According to The New York Times, more and more studies show the positive effects of having a sister, and the benefits start before you’re even in middle school. Brigham Young University researchers studied nearly 400 families with more than one child, and at least one of them was a pre-teen. The kids filled out psychological questionnaires about everything from how they cope with stress, to their self-esteem.

The result? Having a sister protected kids from feeling lonely, unloved, and self-conscious. It didn’t matter if there was a large age gap or if the sister was older or younger, the results were the same across the board. It’s not just kids who benefit from sisterly love. A British study found that adults with sisters are more optimistic, ambitious, and better at coping with stress.

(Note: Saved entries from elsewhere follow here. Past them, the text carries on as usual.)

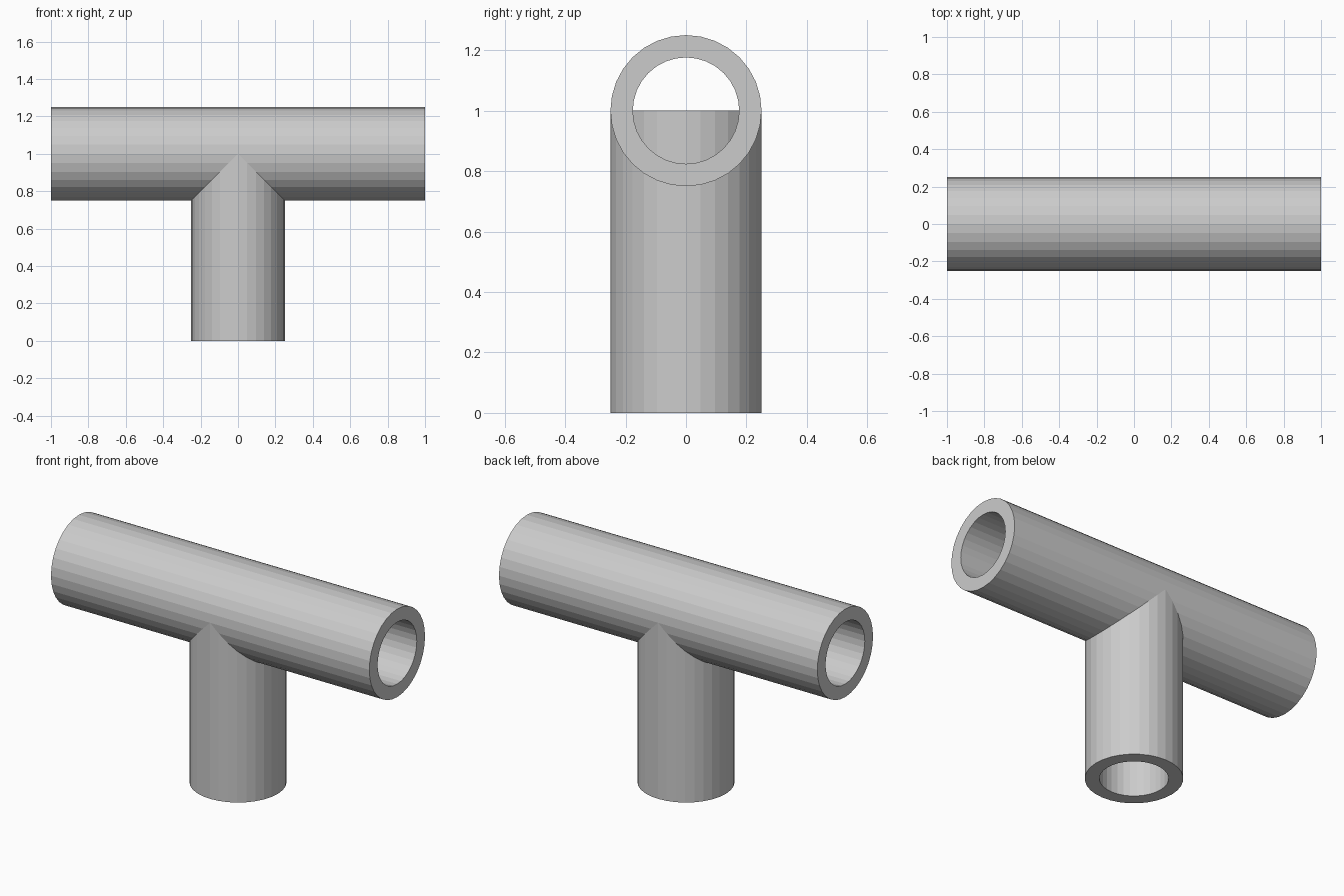
import bpy, bmesh
from math import pi, cos, sin
from mathutils import Matrix

if "Cube" in bpy.data.objects:
    bpy.data.objects.remove(bpy.data.objects["Cube"])

SIDES, R_OUT, R_IN = 32, 0.25, 0.176


def tube(name, length, matrix):
    """Thick-walled open pipe centred on its own z axis."""
    bm = bmesh.new()
    h = length / 2
    # wall section, swept around as four rings
    section = [(R_OUT, -h), (R_OUT, h), (R_IN, h), (R_IN, -h)]
    rings = [[bm.verts.new((r * cos(2 * pi * i / SIDES), r * sin(2 * pi * i / SIDES), z))
              for i in range(SIDES)] for r, z in section]
    for k in range(4):
        a, b = rings[k], rings[(k + 1) % 4]
        for i in range(SIDES):
            j = (i + 1) % SIDES
            bm.faces.new((a[i], a[j], b[j], b[i]))
    bm.transform(matrix)
    bmesh.ops.recalc_face_normals(bm, faces=bm.faces)
    mesh = bpy.data.meshes.new(name)
    bm.to_mesh(mesh)
    bm.free()
    obj = bpy.data.objects.new(name, mesh)
    bpy.context.collection.objects.link(obj)
    return obj


# Horizontal run along x
tube("main_pipe", 2.0, Matrix.Translation((0, 0, 1)) @ Matrix.Rotation(pi / 2, 4, 'Y'))

# Vertical branch, ending flat on the axis of the main pipe
tube("branch_pipe", 1.0, Matrix.Translation((0, 0, 0.5)))
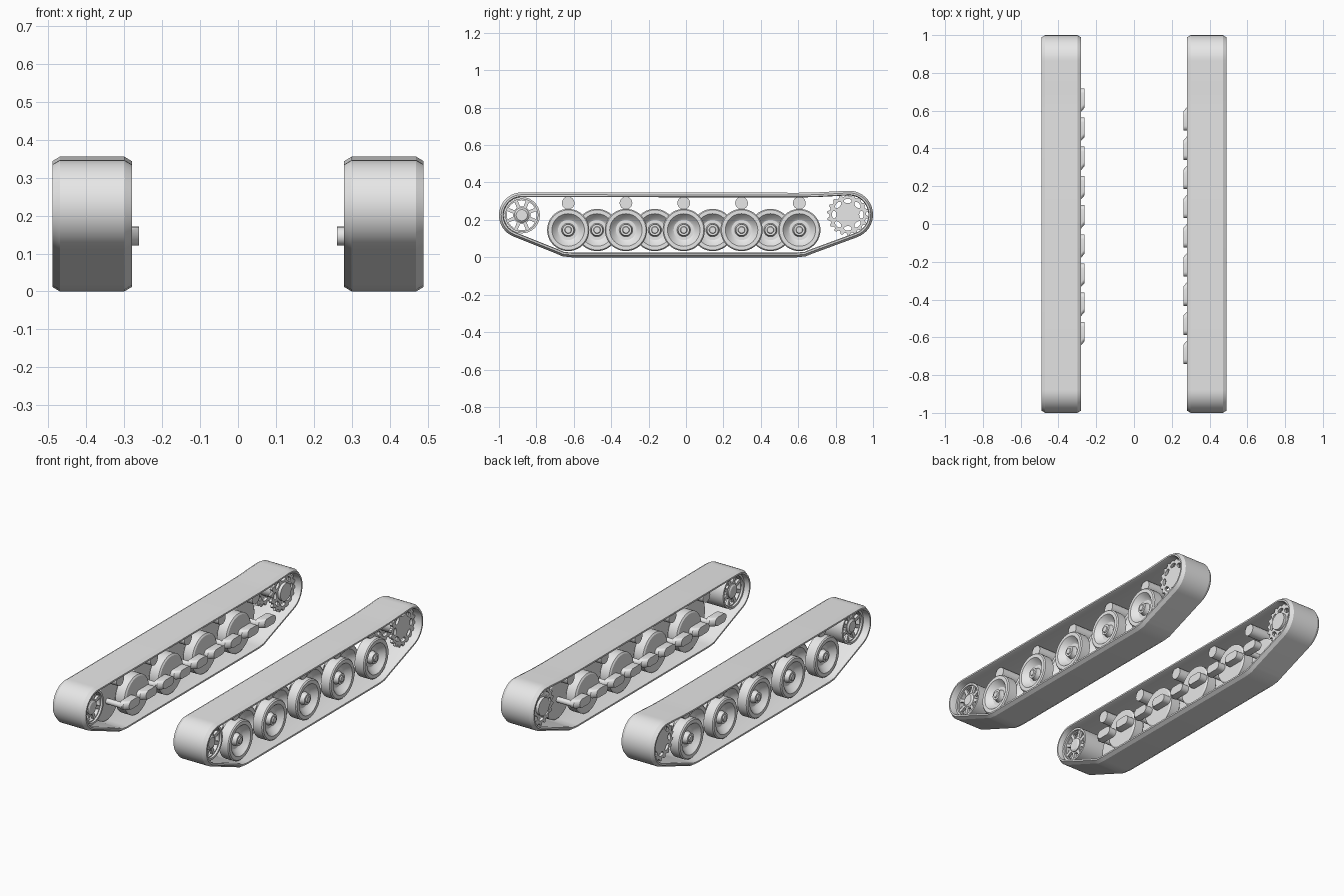
import bpy, bmesh
from math import sin, cos, pi, radians
from mathutils import Matrix, Vector

cube = bpy.data.objects.get("Cube")
if cube:
    bpy.data.objects.remove(cube)

steel = bpy.data.materials.new("light_grey")
steel.use_nodes = True
steel.diffuse_color = (0.8, 0.8, 0.8, 1)
steel.node_tree.nodes["Principled BSDF"].inputs["Base Color"].default_value = (0.8, 0.8, 0.8, 1)

parts = []
SIDES = {"left": 1, "right": -1}
WHEEL_Z = 0.146
WHEEL_Y = [-0.63 + 0.1545 * i for i in range(9)]


def add(name, bm):
    """Turn a bmesh into a finished object."""
    bmesh.ops.recalc_face_normals(bm, faces=bm.faces)
    mesh = bpy.data.meshes.new(name)
    bm.to_mesh(mesh)
    bm.free()
    mesh.materials.append(steel)
    obj = bpy.data.objects.new(name, mesh)
    bpy.context.collection.objects.link(obj)
    parts.append(obj)


def skin(name, rings, loop=False):
    """Skin closed rings of points, joined end to end or capped."""
    bm = bmesh.new()
    vs = [[bm.verts.new(p) for p in ring] for ring in rings]
    n = len(vs[0])
    for i in range(len(vs) if loop else len(vs) - 1):
        a, b = vs[i], vs[(i + 1) % len(vs)]
        for j in range(n):
            k = (j + 1) % n
            bm.faces.new((a[j], a[k], b[k], b[j]))
    if not loop:
        bm.faces.new(vs[0])
        bm.faces.new(vs[-1])
    add(name, bm)


def lathe(name, side, y, z, profile, loop=False, n=40):
    """Turn an (x, radius) profile around a sideways axle."""
    skin(name, [[(side * x, y + r * cos(2 * pi * k / n), z + r * sin(2 * pi * k / n))
                 for k in range(n)] for x, r in profile], loop)


def plate(name, side, x, y, z, thickness, outlines):
    """Flat upright plate; later outlines are holes in the first."""
    curve = bpy.data.curves.new(name, 'CURVE')
    curve.dimensions = '2D'
    curve.fill_mode = 'BOTH'
    curve.extrude = thickness / 2
    for pts in outlines:
        sp = curve.splines.new('POLY')
        sp.points.add(len(pts) - 1)
        for p, (u, v) in zip(sp.points, pts):
            p.co = (u, v, 0, 1)
        sp.use_cyclic_u = True
    tmp = bpy.data.objects.new(name + "_tmp", curve)
    bpy.context.collection.objects.link(tmp)
    dg = bpy.context.evaluated_depsgraph_get()
    mesh = bpy.data.meshes.new_from_object(tmp.evaluated_get(dg))
    bm = bmesh.new()
    bm.from_mesh(mesh)
    bpy.data.objects.remove(tmp)
    bpy.data.meshes.remove(mesh)
    bmesh.ops.remove_doubles(bm, verts=bm.verts, dist=1e-5)
    bm.transform(Matrix(((0, 0, 1, side * x), (1, 0, 0, y), (0, 1, 0, z), (0, 0, 0, 1))))
    add(name, bm)


def polar(r, a):
    return (r * cos(a), r * sin(a))


def arc(cy, cz, r, a0, a1, n):
    angles = [radians(a0 + (a1 - a0) * i / n) for i in range(n + 1)]
    return [(cy + r * cos(a), cz + r * sin(a)) for a in angles]


def belt(side, name):
    path = arc(-0.878, 0.225, 0.122, 90, 248, 18)
    path += [(-0.69, 0.018), (-0.66, 0.005), (-0.61, 0), (0.59, 0), (0.64, 0.005), (0.68, 0.021)]
    path += arc(0.872, 0.228, 0.128, -70, 94, 18)
    path += [(0.7, 0.347), (0.6, 0.345)]
    section = [(0.28, 0.012), (0.30, 0), (0.47, 0), (0.49, 0.012),
               (0.49, 0.021), (0.48, 0.025), (0.29, 0.025), (0.28, 0.021)]
    rings = []
    for i, p in enumerate(path):
        p = Vector(p)
        t0 = (p - Vector(path[i - 1])).normalized()
        t1 = (Vector(path[(i + 1) % len(path)]) - p).normalized()
        t = (t0 + t1).normalized()
        inward = Vector((-t.y, t.x))
        rings.append([(side * x, *(p + inward * d)) for x, d in section])
    skin(name, rings, True)


def arm(side, name, wheel_y):
    """Capsule shaped swing arm whose inner face slopes at the wheel end."""
    def ring(x, near, r):
        pts = arc(near, 0, r, -90, 90, 8) + arc(0.085, 0, r, 90, 270, 8)
        half = [(near - r * cos(radians(a)), r * sin(radians(a))) for a in range(-90, 91, 18)]
        far = [(0.087 + r * cos(radians(a)), r * sin(radians(a))) for a in range(90, -91, -18)]
        return [(side * x, wheel_y - side * u, WHEEL_Z + v) for u, v in half + far]
    skin(name, [ring(0.306, 0.01, 0.025), ring(0.283, 0.01, 0.025), ring(0.261, 0.035, 0.025)])


# Dished road wheel: (depth from flat back, radius)
wheel_profile = [(0, 0.104), (0.006, 0.113), (0.062, 0.113), (0.068, 0.107), (0.068, 0.087),
                 (0.06, 0.08), (0.04, 0.064), (0.034, 0.054), (0.034, 0.036),
                 (0.042, 0.032), (0.060, 0.030), (0.060, 0.019), (0.066, 0.016)]

# Toothed sprocket outline and its oval holes
TEETH = 18
gear = [polar(r, 2 * pi * (i + f) / TEETH) for i in range(TEETH)
        for f, r in ((0, 0.098), (0.3, 0.098), (0.5, 0.111), (0.75, 0.111))]
gear_holes = []
for i in range(8):
    turn = Matrix.Rotation(2 * pi * i / 8, 2)
    gear_holes.append([tuple(turn @ Vector((0.073 + 0.012 * cos(a), 0.021 * sin(a))))
                       for a in [2 * pi * k / 14 for k in range(14)]])

# Spoked idler face
spoke_rim = arc(0, 0, 0.09, 0, 351, 39)
windows = [arc(0, 0, 0.08, a - 16, a + 16, 6) + arc(0, 0, 0.047, a + 11, a - 11, 4)
           for a in range(0, 360, 45)]

for label, s in SIDES.items():
    belt(s, f"{label}_track_belt")

    # Interleaved road wheels, axles, swing arms and return rollers
    for i, y in enumerate(WHEEL_Y):
        outer = i % 2 == 0
        back = 0.393 if outer else 0.308
        row = "outer" if outer else "inner"
        lathe(f"{label}_{row}_road_wheel_{i}", s, y, WHEEL_Z,
              [(back + d, r) for d, r in wheel_profile])
        arm(s, f"{label}_swing_arm_{i}", y)
        if outer:
            lathe(f"{label}_axle_{i}", s, y, WHEEL_Z, [(0.29, 0.016), (0.40, 0.016)], n=16)
            lathe(f"{label}_return_roller_{i}", s, y, 0.29,
                  [(0.31, 0.034), (0.43, 0.034)], n=24)

    # Drive sprocket: two toothed plates on a drum
    for x, where in ((0.325, "inner"), (0.44, "outer")):
        plate(f"{label}_{where}_sprocket", s, x, 0.865, 0.228, 0.016, [gear] + gear_holes)
    lathe(f"{label}_sprocket_drum", s, 0.865, 0.228, [(0.30, 0.05), (0.435, 0.05)])

    # Idler: rim tube, spoked faces and hub
    lathe(f"{label}_idler_rim", s, -0.878, 0.225,
          [(0.31, 0.086), (0.31, 0.097), (0.45, 0.097), (0.45, 0.086)], True)
    for x, where in ((0.33, "inner"), (0.43, "outer")):
        plate(f"{label}_{where}_idler_spokes", s, x, -0.878, 0.225, 0.016, [spoke_rim] + windows)
    lathe(f"{label}_idler_hub", s, -0.878, 0.225,
          [(0.31, 0.03), (0.316, 0.04), (0.44, 0.04), (0.448, 0.03)], n=24)

# Smooth the round surfaces and keep hard edges
bpy.ops.object.select_all(action='DESELECT')
for obj in parts:
    obj.select_set(True)
bpy.context.view_layer.objects.active = parts[0]
bpy.ops.object.shade_smooth_by_angle(angle=radians(30))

So, why are sisters mood-boosters? Lead researcher Dr. Laura Padilla-Walker says that most girls want to communicate about emotions and their personal lives, while boys tend to shut people out and internalize everything. When they do talk, it’s not about emotions. It’s about sports, history, or current events. If you have a rocky relationship with your sister, this doesn’t mean you have to start sharing your deepest, darkest secrets with her to feel better. You can talk about the weekend, your soccer team, or even what you’re making for dinner. That’s because psychologists say it’s not what you talk about, it’s simply the act of talking that creates and reinforces connections.

So, is your house an all-boy zone? Psychologists say open the lines of communication so your sons feel connected to you and don’t internalize everything. For example, don’t just ask your son about his day and let him give you a one-word answer. Ask him what his favorite part of the day was, if anything exciting happened at recess or how he likes the new school basketball team.